What does that mean in practice? I believe appeals to him to stand down and “do the right thing” should be abandoned. Angela Eagle has the backers for a leadership challenge. She should launch it without delay. She should not get a clear run. Any other MP who can get the 38 backers needed to enter the contest should do so.
This approach has a number of key advantages.
- It avoids a “coronation” — Gordon Brown’s leadership would have been strengthened if in 2007 he had been tested in hustings and debates.
- It will strike down any “we wuz robbed” complaint from Momentum and allied Corbyn supporters.
- It will help equip the new leader to take on the Tories.
The campaign will give the candidates the chance to develop their skills and their profile. Whoever emerges will be much stronger in taking on the Tory victor. If that person is Theresa May there is no chance of the new Labour leader matching her for profile and experience. But the hustings, debates will give and media exposure will narrow the gap. It would obviously make sense for Labour’s timetable to extend beyond the Tory declaration so we know who our leader will be up against.
Why am I so confident that Corbyn will lose the election?
Firstly there are the arguments.
The election will be an educational process. It will be made clear to members and supporters that there is no way they can put Humpty back together again. Re-electing Corbyn will not resolve the crisis at Westminster. The talented people who joined the “big tent” as shadow ministers and who resigned this week cannot be shoe horned back onto the front bench.

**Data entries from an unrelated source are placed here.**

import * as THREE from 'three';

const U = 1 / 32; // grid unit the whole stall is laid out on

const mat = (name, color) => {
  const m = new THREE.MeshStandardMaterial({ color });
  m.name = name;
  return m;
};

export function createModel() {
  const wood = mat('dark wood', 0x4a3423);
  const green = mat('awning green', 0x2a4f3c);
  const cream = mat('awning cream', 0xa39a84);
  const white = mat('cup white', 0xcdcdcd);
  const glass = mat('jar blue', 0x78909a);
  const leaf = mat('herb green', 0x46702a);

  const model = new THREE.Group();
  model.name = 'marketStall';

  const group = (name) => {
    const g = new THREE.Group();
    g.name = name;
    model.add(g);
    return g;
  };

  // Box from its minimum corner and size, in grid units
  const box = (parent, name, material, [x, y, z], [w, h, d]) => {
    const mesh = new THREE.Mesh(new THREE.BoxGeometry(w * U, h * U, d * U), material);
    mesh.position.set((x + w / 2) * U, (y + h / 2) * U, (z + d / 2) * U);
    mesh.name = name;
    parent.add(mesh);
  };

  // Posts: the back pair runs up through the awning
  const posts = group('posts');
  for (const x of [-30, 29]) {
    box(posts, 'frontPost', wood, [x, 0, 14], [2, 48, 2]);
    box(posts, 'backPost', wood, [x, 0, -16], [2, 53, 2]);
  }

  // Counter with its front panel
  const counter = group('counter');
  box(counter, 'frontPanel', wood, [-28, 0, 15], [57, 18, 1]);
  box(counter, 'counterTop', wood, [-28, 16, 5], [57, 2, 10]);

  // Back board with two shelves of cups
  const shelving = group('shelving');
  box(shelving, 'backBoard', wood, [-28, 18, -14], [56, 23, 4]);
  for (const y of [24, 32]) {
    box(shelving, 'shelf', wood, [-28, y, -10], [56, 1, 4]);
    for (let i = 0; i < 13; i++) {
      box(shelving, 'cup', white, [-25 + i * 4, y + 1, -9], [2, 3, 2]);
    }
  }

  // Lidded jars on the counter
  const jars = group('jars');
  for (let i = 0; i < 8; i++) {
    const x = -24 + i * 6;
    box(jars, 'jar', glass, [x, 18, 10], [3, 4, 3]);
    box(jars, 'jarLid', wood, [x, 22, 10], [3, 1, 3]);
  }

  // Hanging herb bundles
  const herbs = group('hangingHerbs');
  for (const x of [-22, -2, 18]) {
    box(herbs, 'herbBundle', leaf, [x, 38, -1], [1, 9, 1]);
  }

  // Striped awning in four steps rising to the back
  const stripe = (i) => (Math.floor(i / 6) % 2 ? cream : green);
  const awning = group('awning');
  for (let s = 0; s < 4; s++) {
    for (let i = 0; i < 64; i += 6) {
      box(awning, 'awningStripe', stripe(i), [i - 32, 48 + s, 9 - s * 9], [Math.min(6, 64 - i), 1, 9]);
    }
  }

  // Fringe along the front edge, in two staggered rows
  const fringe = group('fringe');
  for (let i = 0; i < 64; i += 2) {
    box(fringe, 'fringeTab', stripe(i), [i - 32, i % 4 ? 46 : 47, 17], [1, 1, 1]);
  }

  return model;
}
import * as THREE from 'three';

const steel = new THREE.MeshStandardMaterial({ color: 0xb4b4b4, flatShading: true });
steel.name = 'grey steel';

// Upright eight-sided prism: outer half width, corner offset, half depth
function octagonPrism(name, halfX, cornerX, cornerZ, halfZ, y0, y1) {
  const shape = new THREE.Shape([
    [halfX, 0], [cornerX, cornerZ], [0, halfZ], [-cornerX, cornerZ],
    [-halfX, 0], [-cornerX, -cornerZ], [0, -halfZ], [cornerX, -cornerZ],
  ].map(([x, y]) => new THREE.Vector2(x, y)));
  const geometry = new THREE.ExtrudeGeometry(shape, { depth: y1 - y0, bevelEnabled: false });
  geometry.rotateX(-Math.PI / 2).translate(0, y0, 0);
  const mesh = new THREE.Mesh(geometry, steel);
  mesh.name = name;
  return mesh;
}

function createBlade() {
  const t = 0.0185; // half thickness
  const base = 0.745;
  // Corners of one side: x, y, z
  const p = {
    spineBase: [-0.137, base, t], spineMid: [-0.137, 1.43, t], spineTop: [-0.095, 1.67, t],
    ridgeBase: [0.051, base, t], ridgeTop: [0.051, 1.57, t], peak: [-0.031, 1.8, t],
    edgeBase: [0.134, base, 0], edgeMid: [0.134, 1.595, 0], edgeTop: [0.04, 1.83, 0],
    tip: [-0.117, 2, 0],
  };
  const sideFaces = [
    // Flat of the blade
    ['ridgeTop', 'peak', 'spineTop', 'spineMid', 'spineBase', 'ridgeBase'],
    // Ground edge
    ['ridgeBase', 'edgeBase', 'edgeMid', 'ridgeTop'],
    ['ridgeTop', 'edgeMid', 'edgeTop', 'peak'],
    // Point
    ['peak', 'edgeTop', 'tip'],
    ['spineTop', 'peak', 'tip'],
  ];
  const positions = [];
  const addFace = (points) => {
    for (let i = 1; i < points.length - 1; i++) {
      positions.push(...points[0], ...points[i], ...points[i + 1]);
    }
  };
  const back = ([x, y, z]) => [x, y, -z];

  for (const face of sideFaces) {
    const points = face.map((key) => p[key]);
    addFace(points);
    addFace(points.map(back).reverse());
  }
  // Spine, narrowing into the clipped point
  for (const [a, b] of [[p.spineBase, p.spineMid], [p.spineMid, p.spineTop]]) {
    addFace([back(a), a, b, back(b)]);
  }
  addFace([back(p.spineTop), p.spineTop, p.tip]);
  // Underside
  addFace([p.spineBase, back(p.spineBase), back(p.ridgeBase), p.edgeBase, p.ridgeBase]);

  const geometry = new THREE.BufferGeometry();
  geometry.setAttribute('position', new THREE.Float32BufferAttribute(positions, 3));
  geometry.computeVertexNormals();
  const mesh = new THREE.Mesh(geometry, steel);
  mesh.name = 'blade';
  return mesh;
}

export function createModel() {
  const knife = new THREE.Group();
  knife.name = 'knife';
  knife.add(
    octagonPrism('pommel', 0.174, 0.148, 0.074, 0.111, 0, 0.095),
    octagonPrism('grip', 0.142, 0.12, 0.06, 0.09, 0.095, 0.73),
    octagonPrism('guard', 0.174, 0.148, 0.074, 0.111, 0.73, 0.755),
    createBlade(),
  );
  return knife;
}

Although his supporters will make the most of the Chilcot report next week, unlike in 2015 Corbyn will be running on his own record. Labour have had some successes at Westminster in confronting the Tories. These have largely been down to members of the Shadow Cabinet, most whom have now deserted the leader.

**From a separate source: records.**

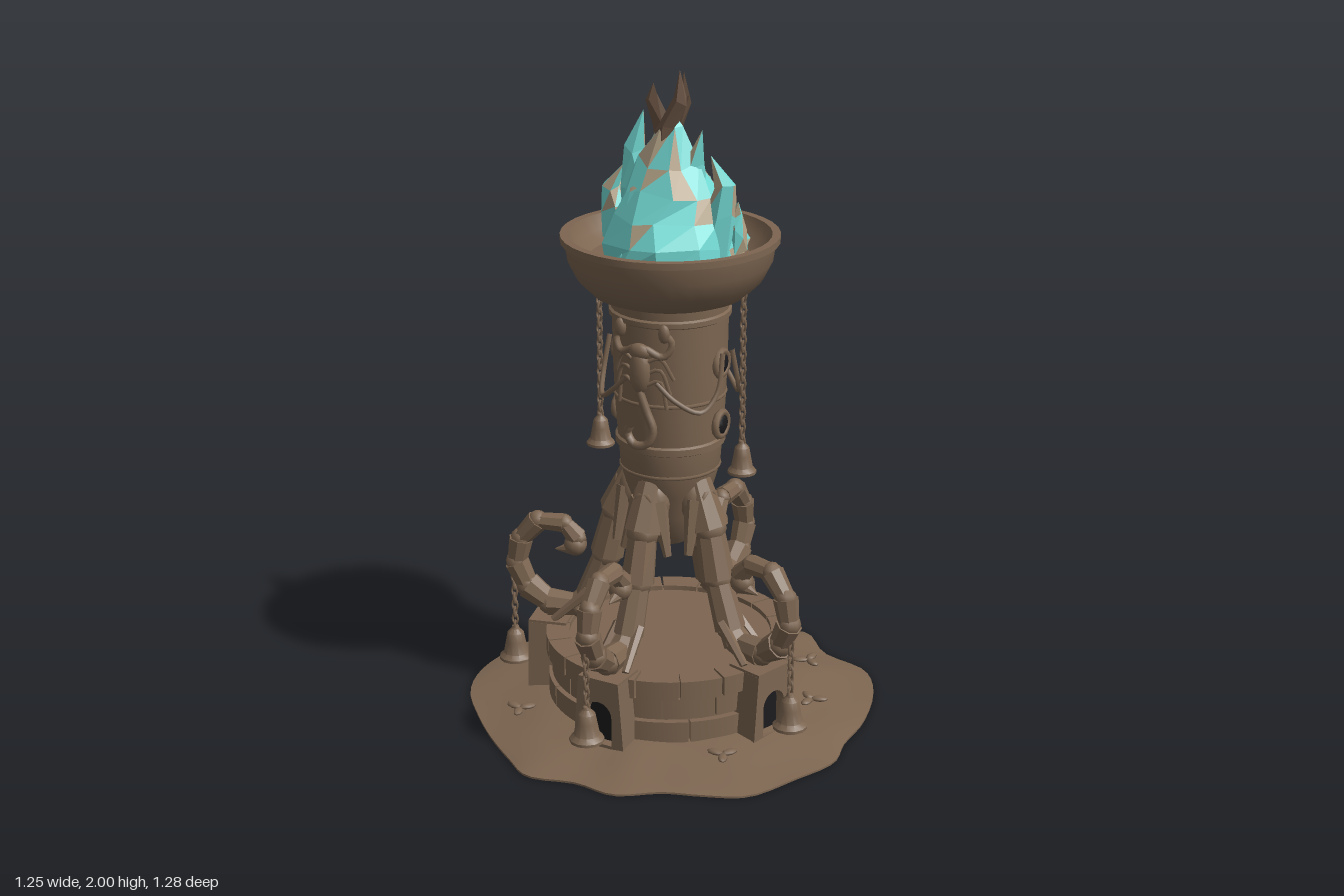
import * as THREE from 'three';
import { toCreasedNormals, mergeGeometries } from 'three/addons/utils/BufferGeometryUtils.js';

const V = (x, y, z) => new THREE.Vector3(x, y, z);
const mat = (name, color, flat = false) => {
  const m = new THREE.MeshStandardMaterial({ color, flatShading: flat });
  m.name = name;
  return m;
};
const stone = mat('brown stone', 0x7d6651);
const hollow = mat('black hollow', 0x1b1a1c);
const cyan = mat('cyan flame', 0x74dcd6);
const beige = mat('pale flame', 0xb5a488);
const ember = mat('brown flame tip', 0x6b5444);

let seed = 7;
const rnd = () => (seed = (seed * 16807) % 2147483647) / 2147483647;

function add(parent, name, geo, material = stone, pos) {
  const m = new THREE.Mesh(geo, material);
  m.name = name;
  if (pos) m.position.copy(pos);
  parent.add(m);
  return m;
}
const crease = (g, a = 0.6) => toCreasedNormals(g, a);
const lathe = (pts, n = 28) =>
  crease(new THREE.LatheGeometry(pts.map(p => new THREE.Vector2(p[0], p[1])), n));
const tube = (pts, r, n = 12, sides = 6) =>
  new THREE.TubeGeometry(new THREE.CatmullRomCurve3(pts), n, r, sides);

// triangles (flat list of points) between closed rows, bottom to top
function skin(rows) {
  const out = [];
  for (let i = 0; i < rows.length - 1; i++) {
    const n = rows[i].length;
    for (let j = 0; j < n; j++) {
      const k = (j + 1) % n, a = rows[i][j], b = rows[i][k], c = rows[i + 1][k], d = rows[i + 1][j];
      out.push(a, d, b, b, d, c);
    }
  }
  return out;
}
const fromPoints = pts => {
  const g = new THREE.BufferGeometry().setFromPoints(pts);
  g.computeVertexNormals();
  return g;
};

// tapered faceted segment from a to b
function segment(a, b, r0, r1, sides = 8) {
  const d = b.clone().sub(a);
  const g = new THREE.CylinderGeometry(r1, r0, d.length(), sides);
  g.applyQuaternion(new THREE.Quaternion().setFromUnitVectors(V(0, 1, 0), d.normalize()));
  const mid = a.clone().add(b).multiplyScalar(0.5);
  return crease(g.translate(mid.x, mid.y, mid.z), 0.4);
}

// chain of links with a bell at its end
function bellChain(parent, top, bottom, bellR, bellH) {
  const g = new THREE.Group();
  g.name = 'bellChain';
  const links = [], n = Math.round((top.y - bottom) / 0.023);
  for (let i = 0; i <= n; i++) {
    const t = new THREE.TorusGeometry(0.011, 0.0045, 5, 8).scale(0.8, 1.4, 1).rotateY(i % 2 * Math.PI / 2);
    links.push(t.translate(0, bottom + (top.y - bottom) * i / n, 0));
  }
  add(g, 'chain', mergeGeometries(links));
  const b = add(g, 'bell', lathe([[0, 0.01], [0.82, 0.01], [1, 0], [1, 0.08], [0.75, 0.2], [0.6, 0.55],
    [0.5, 0.8], [0.25, 0.92], [0.2, 1], [0, 1]].map(p => [p[0] * bellR, p[1] * bellH]), 12));
  b.position.y = bottom - bellH;
  add(g, 'clapper', new THREE.SphereGeometry(bellR * 0.3, 8, 6), stone, V(0, bottom - bellH, 0));
  g.position.set(top.x, 0, top.z);
  parent.add(g);
}

// dark eye socket with raised rim, facing +z
function socket(parent, r, pos, turn) {
  const g = new THREE.Group();
  g.name = 'socket';
  add(g, 'rim', new THREE.TorusGeometry(r, r * 0.32, 6, 12));
  add(g, 'hollow', new THREE.SphereGeometry(r, 10, 6).scale(0.95, 0.95, 0.4), hollow);
  g.position.copy(pos);
  g.rotation.y = turn;
  parent.add(g);
}

// sandy mound: outline as [degrees, radius]
function mound(root) {
  const edge = [[0, .6], [11, .635], [25, .63], [41, .655], [52, .62], [63, .595], [76, .63], [88, .605],
    [101, .65], [111, .62], [124, .6], [139, .6], [156, .63], [171, .635], [190, .62], [205, .615], [217, .63],
    [228, .655], [242, .6], [255, .645], [263, .65], [275, .605], [284, .655], [298, .595], [313, .65], [326, .64], [346, .61]];
  const line = new THREE.CatmullRomCurve3(edge.map(([a, r]) =>
    V(r * Math.cos(a * Math.PI / 180), 0, r * Math.sin(a * Math.PI / 180))), true).getPoints(96).slice(0, 96);
  const rows = [[0, 0], [1, 0], [1, .006], [.92, .017], [.8, .03], [.68, .045], [.55, .055], [0, .055]].map(([t, y]) =>
    line.map((p, j) => V(p.x * t, y + (t > .6 && t < .95 ? .005 * Math.sin(j * .39 + t * 9) : 0), p.z * t)));
  add(root, 'mound', crease(fromPoints(skin(rows)), 0.5));
  // small three-lobed plants
  for (const [x, z] of [[-.32, -.35], [.29, -.38], [.42, -.14], [-.33, .35], [.35, .31]])
    for (let k = 0; k < 3; k++) {
      const a = k * 2.1 + x * 9;
      add(root, 'leaf', new THREE.SphereGeometry(0.024, 8, 5).scale(1.1, .35, .6).rotateY(-a), stone,
        V(x + .025 * Math.cos(a), .048, z + .025 * Math.sin(a)));
    }
}

// ring of separate stones
function course(parent, name, r0, r1, y, h, n, off) {
  const list = [];
  for (let i = 0; i < n; i++) {
    const a = (i + off) / n * Math.PI * 2, b = a + Math.PI * 2 / n - 0.018;
    const s = new THREE.Shape();
    s.absarc(0, 0, r1, a, b, false);
    s.absarc(0, 0, r0, b, a, true);
    list.push(new THREE.ExtrudeGeometry(s, { depth: h, bevelEnabled: false, curveSegments: 5 })
      .rotateX(-Math.PI / 2).translate(0, y, 0));
  }
  add(parent, name, crease(mergeGeometries(list)));
}

// arched pier and scorpion-tail leg, built facing +z then turned
function legUnit(root, turn, bell) {
  const g = new THREE.Group();
  g.name = 'leg';
  g.rotation.y = turn;
  root.add(g);
  const s = new THREE.Shape([[-.085, 0], [.085, 0], [.068, .21], [-.068, .21]].map(p => new THREE.Vector2(...p)));
  const hole = new THREE.Path();
  hole.moveTo(-.045, .01).lineTo(-.045, .1).absarc(0, .1, .045, Math.PI, 0, true).lineTo(.045, .01);
  s.holes.push(hole);
  add(g, 'archPier', crease(new THREE.ExtrudeGeometry(s, { depth: .1, bevelEnabled: false })), stone, V(0, .04, .335));
  add(g, 'archHollow', new THREE.BoxGeometry(.1, .16, .008), hollow, V(0, .12, .4));
  add(g, 'pierCap', new THREE.BoxGeometry(.135, .022, .12), stone, V(0, .247, .375));
  // leg joints as [radius, height, thickness]
  const path = [[.11, .77, .05], [.165, .63, .052], [.2, .48, .047], [.255, .33, .042], [.285, .295, .04],
    [.385, .295, .04], [.455, .345, .04], [.49, .42, .036], [.475, .5, .034], [.42, .565, .032],
    [.335, .565, .028], [.295, .52, .03]];
  for (let i = 0; i < path.length - 1; i++) {
    const [ra, ya, ta] = path[i], [rb, yb, tb] = path[i + 1];
    add(g, 'legSegment', segment(V(0, ya, ra), V(0, yb, rb), ta * .85, tb * 1.12));
    add(g, 'joint', new THREE.SphereGeometry(tb, 8, 6), stone, V(0, yb, rb));
  }
  add(g, 'stingerBulb', new THREE.SphereGeometry(.036, 10, 8), stone, V(0, .498, .3));
  add(g, 'stinger', segment(V(0, .485, .305), V(0, .475, .365), .026, .002));
  // claws flanking the leg top
  for (const sx of [-1, 1]) {
    add(g, 'sideClaw', segment(V(sx * .03, .72, .13), V(sx * .075, .56, .15), .03, .012, 6));
    add(g, 'kneeSpur', segment(V(sx * .035, .36, .25), V(sx * .05, .26, .36), .018, .012, 6));
  }
  add(g, 'shoulder', new THREE.SphereGeometry(.062, 10, 8).scale(1, 1.25, .8), stone, V(0, .71, .115));
  socket(g, .026, V(0, .72, .16), 0);
  if (bell) bellChain(g, V(0, .46, .5), .2, .052, .11);
}

// relief scorpion wrapped on the column
function scorpion(root, turn) {
  const g = new THREE.Group();
  g.name = 'scorpionRelief';
  g.rotation.y = turn;
  root.add(g);
  const on = (u, y, o = .008) => V(Math.sin(u / .175) * (.173 + o), y, Math.cos(u / .175) * (.173 + o));
  add(g, 'abdomen', new THREE.SphereGeometry(.04, 10, 8).scale(.85, 1.7, .6), stone, on(0, 1.14));
  add(g, 'head', new THREE.SphereGeometry(.032, 10, 8).scale(1.1, .8, .6), stone, on(0, 1.2));
  add(g, 'tail', tube([on(0, 1.08, .012), on(.02, 1.02), on(.04, .96), on(.02, .915), on(-.02, .91), on(-.045, .94), on(-.035, .965)], .013, 20));
  for (const s of [-1, 1]) {
    add(g, 'claw', tube([on(s * .02, 1.21), on(s * .07, 1.19), on(s * .095, 1.23), on(s * .07, 1.265)], .011));
    add(g, 'pincer', new THREE.SphereGeometry(.024, 8, 6).scale(.8, 1.2, .6), stone, on(s * .072, 1.26));
    for (let i = 0; i < 3; i++) {
      const y = 1.17 - i * .035;
      add(g, 'relievedLeg', tube([on(s * .02, y), on(s * .06, y + .015), on(s * (.1 - i * .01), y - .05 - i * .01)], .006, 8, 5));
    }
    add(g, 'garland', tube([on(s * .25, 1.18, .02), on(s * .22, 1.07, .03), on(s * .17, 1.02, .03), on(s * .1, 1.06, .02), on(s * .05, 1.11)], .008, 20, 5));
  }
}

function flame(root) {
  const bins = [[], [], []];
  // rows: [x, y, z, rx, rz]; pick chooses the colour of each facet
  const loft = (rows, n, jitter, pick) => {
    const pts = skin(rows.map(([x, y, z, rx, rz]) => Array.from({ length: n }, (_, j) => {
      const a = (j + rnd() * .5) / n * Math.PI * 2, k = 1 + (rnd() - .5) * jitter;
      return V(x + Math.cos(a) * rx * k, y + (rx > .01 ? (rnd() - .5) * .03 : 0), z + Math.sin(a) * rz * k);
    })));
    for (let i = 0; i < pts.length; i += 3) bins[pick(pts[i].y)].push(pts[i], pts[i + 1], pts[i + 2]);
  };
  const mixed = y => (rnd() < (y < 1.52 ? .12 : .42) ? 1 : 0);
  loft([[0, 1.43, 0, .2, .2], [.005, 1.5, 0, .215, .2], [0, 1.57, 0, .18, .155], [.01, 1.65, 0, .14, .115],
    [0, 1.73, 0, .09, .075], [0, 1.82, 0, .04, .04], [0, 1.88, 0, 0, 0]], 11, .2, mixed);
  // outer tongues: base, bend and tip
  const tongues = [[-.17, -.2, -.155, 1.7, 0, .05], [-.08, -.11, -.085, 1.87, .01, .06], [.08, .075, .105, 1.83, 0, .06],
    [.15, .185, .135, 1.76, .01, .06], [-.04, -.06, -.03, 1.74, .09, .055], [.05, .06, .03, 1.74, -.09, .055],
    [.19, .2, .215, 1.63, -.03, .04]];
  for (const [bx, mx, tx, ty, z, r] of tongues)
    loft([[bx, 1.47, z * 1.4, r, r], [(bx + mx) / 2, 1.47 + (ty - 1.47) * .4, z, r * .95, r * .8],
      [mx, 1.47 + (ty - 1.47) * .7, z * .8, r * .6, r * .5], [tx, ty, z * .5, 0, 0]], 6, .2, mixed);
  // dark wisps at the crown
  for (const [tx, ty, z] of [[.04, 2, .02], [.035, 1.99, -.02], [-.055, 1.95, 0]])
    loft([[0, 1.74, z, .04, .03], [tx * .2 - .01, 1.83, z, .035, .025], [tx * 1.1, 1.91, z, .02, .014], [tx, ty, z * .8, 0, 0]], 5, .1, () => 2);
  ['flameCyan', 'flamePale', 'flameWisps'].forEach((n, i) => add(root, n, fromPoints(bins[i]), [cyan, beige, ember][i]));
}

export function createModel() {
  seed = 7;
  const root = new THREE.Group();
  root.name = 'brazier';
  mound(root);
  // round dais
  add(root, 'daisCore', new THREE.CylinderGeometry(.35, .36, .2, 40), stone, V(0, .135, 0));
  course(root, 'lowerCourse', .3, .375, .04, .075, 14, 0);
  course(root, 'middleCourse', .3, .365, .122, .062, 14, .5);
  course(root, 'upperCourse', .31, .382, .19, .06, 18, .2);
  // column with bands
  add(root, 'column', lathe([[0, .54], [.05, .55], [.085, .6], [.1, .65], [.13, .73], [.15, .8], [.155, .87], [.165, .875],
    [.165, .895], [.158, .9], [.165, 1], [.17, 1.12], [.173, 1.27], [.182, 1.275], [.182, 1.29], [.175, 1.295], [.178, 1.35]]));
  for (const y of [.8, 1.03, 1.2])
    add(root, 'seam', new THREE.TorusGeometry(y < .9 ? .148 : .165, .006, 5, 28).rotateX(Math.PI / 2), stone, V(0, y, 0));
  // fire bowl
  add(root, 'bowl', lathe([[0, 1.325], [.19, 1.325], [.23, 1.34], [.275, 1.385], [.302, 1.44], [.31, 1.49], [.322, 1.493],
    [.322, 1.513], [.298, 1.513], [.28, 1.47], [.24, 1.44], [0, 1.43]], 36));
  // legs: front, back and two swept slightly forward
  legUnit(root, 0, true);
  legUnit(root, Math.PI, false);
  for (const s of [-1, 1]) {
    legUnit(root, s * 1.3, true);
    bellChain(root, V(s * .243, 1.36, 0), .91, .043, .1);
    for (const y of [1.14, .95]) socket(root, .036, V(s * .172, y, 0), s * Math.PI / 2);
  }
  scorpion(root, 0);
  scorpion(root, Math.PI);
  flame(root);
  return root;
}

The key argument against Corbyn will be that an unelectable leader means electoral defeats. But the price of failure is paid not by Labour members but by millions of families who need a Labour government to protect them from the Tories.
Then there are the numbers.
It is, of course, a matter of interpretation but I believe the YouGov poll reported on PB shows the tide is running strongly against Corbyn.
It is in line with reports from local Labour parties. One of the most interesting comes from Hackney North where, of course, the local MP is one of Corbyn’s most loyal supporters, Diane Abbott.
Abbott gave her report to the constituency party meeting on Thursday night. She spoke following a series of votes in which non-Corbynite delegates were elected to key party offices. Corbyn supporters had prepared a motion of support for him. After they had seen how the votes were going they decided not to take the risk.Momentum routinely threaten MPs opposed with Corbyn with de-selection. When she looks at her own backyard Abbott may caution that this is not a risk-free tactic.
Another set of numbers that ought to worry Corbyn is the membership of Momentum. This week it trumpeted a 27% increase in members within a couple of days. In raw numbers that was 1,700 newcomers who had swollen the national total to around 8,000. Compare that to the nearly 90,000 “three-quidders” who made up more than a third of his winning total last time round. Corbyn’s three rivals mustered less than 20,000 between them. There is already a drive to improve on that in the form of the website Saving Labour. I expect this to develop into a large scale campaign get people to help rescue Labour.
The pitch will be — If you want a genuine choice at the next General Election now is the time to help Labour recover and make sure you have that option.